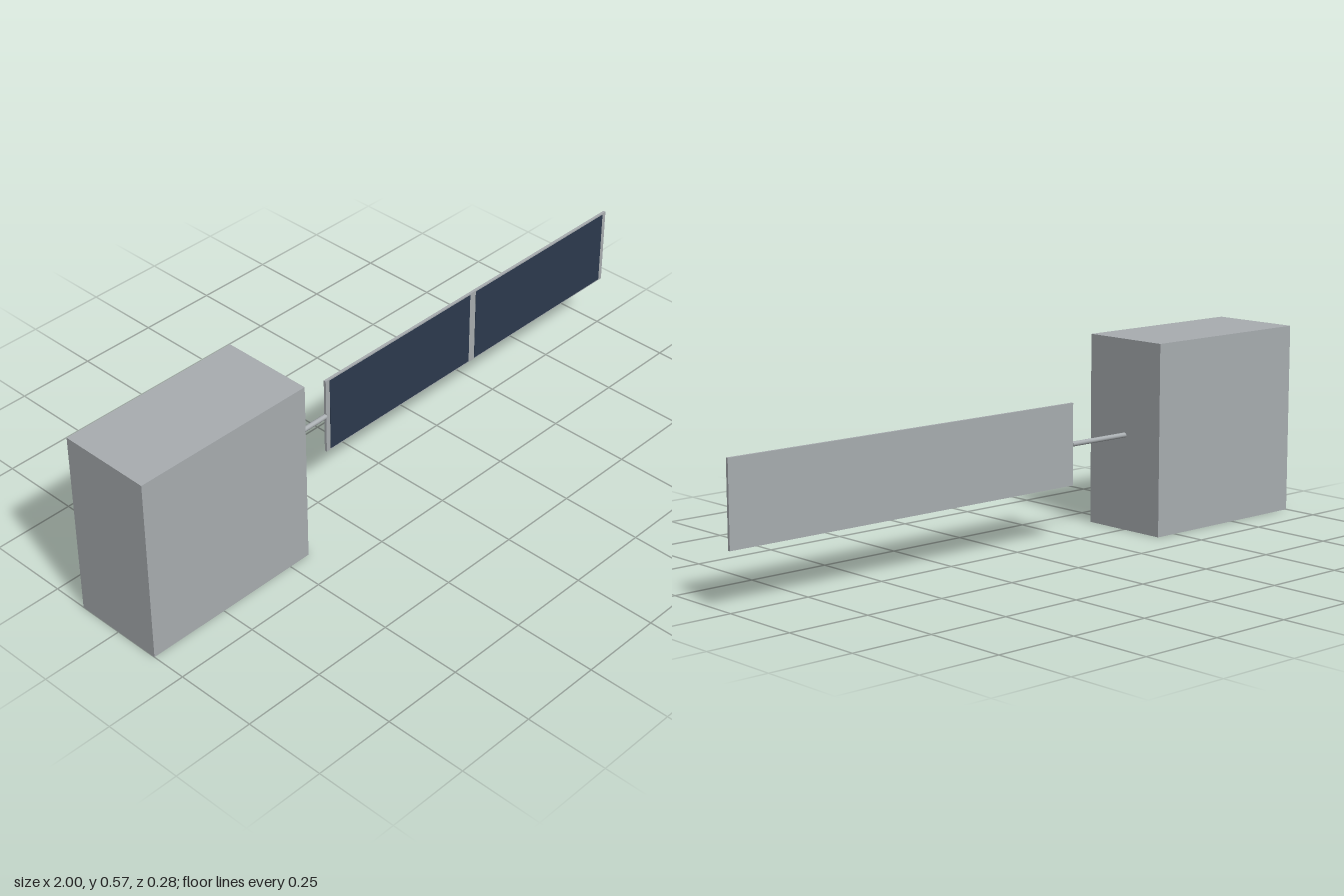
import * as THREE from 'three';

export function createModel() {
  const model = new THREE.Group();
  const metal = new THREE.MeshStandardMaterial({ color: 0xa8adb0 });
  metal.name = 'grey metal';
  const solar = new THREE.MeshStandardMaterial({ color: 0x2c3a4e });
  solar.name = 'dark blue solar cell';
  const midY = 0.2865;

  const add = (name, geometry, material, x, y, z = 0) => {
    const mesh = new THREE.Mesh(geometry, material);
    mesh.name = name;
    mesh.position.set(x, y, z);
    model.add(mesh);
    return mesh;
  };

  // Main box, standing on the ground
  add('body', new THREE.BoxGeometry(0.57, 0.573, 0.284), metal, -0.715, midY);

  // Thin rod joining the body to the panel
  const boom = add('boom', new THREE.CylinderGeometry(0.0075, 0.0075, 0.217, 16), metal, -0.3225, midY);
  boom.rotation.z = Math.PI / 2;

  // Flat panel with two cells on its front
  add('panel', new THREE.BoxGeometry(1.215, 0.243, 0.008), metal, 0.3925, midY);
  for (const side of [-1, 1]) {
    add(side < 0 ? 'innerCell' : 'outerCell', new THREE.BoxGeometry(0.58, 0.235, 0.002),
      solar, 0.3925 + side * 0.3025, midY, 0.004);
  }
  return model;
}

○ ○ ○ ○ ○

■ What needs to be done:
In the records above, find the line containing "const mesh = new" and output every line from the first through that one, exactly, omitting pictures.

■ Exercise output:
import * as THREE from 'three';

export function createModel() {
  const model = new THREE.Group();
  const metal = new THREE.MeshStandardMaterial({ color: 0xa8adb0 });
  metal.name = 'grey metal';
  const solar = new THREE.MeshStandardMaterial({ color: 0x2c3a4e });
  solar.name = 'dark blue solar cell';
  const midY = 0.2865;

  const add = (name, geometry, material, x, y, z = 0) => {
    const mesh = new THREE.Mesh(geometry, material);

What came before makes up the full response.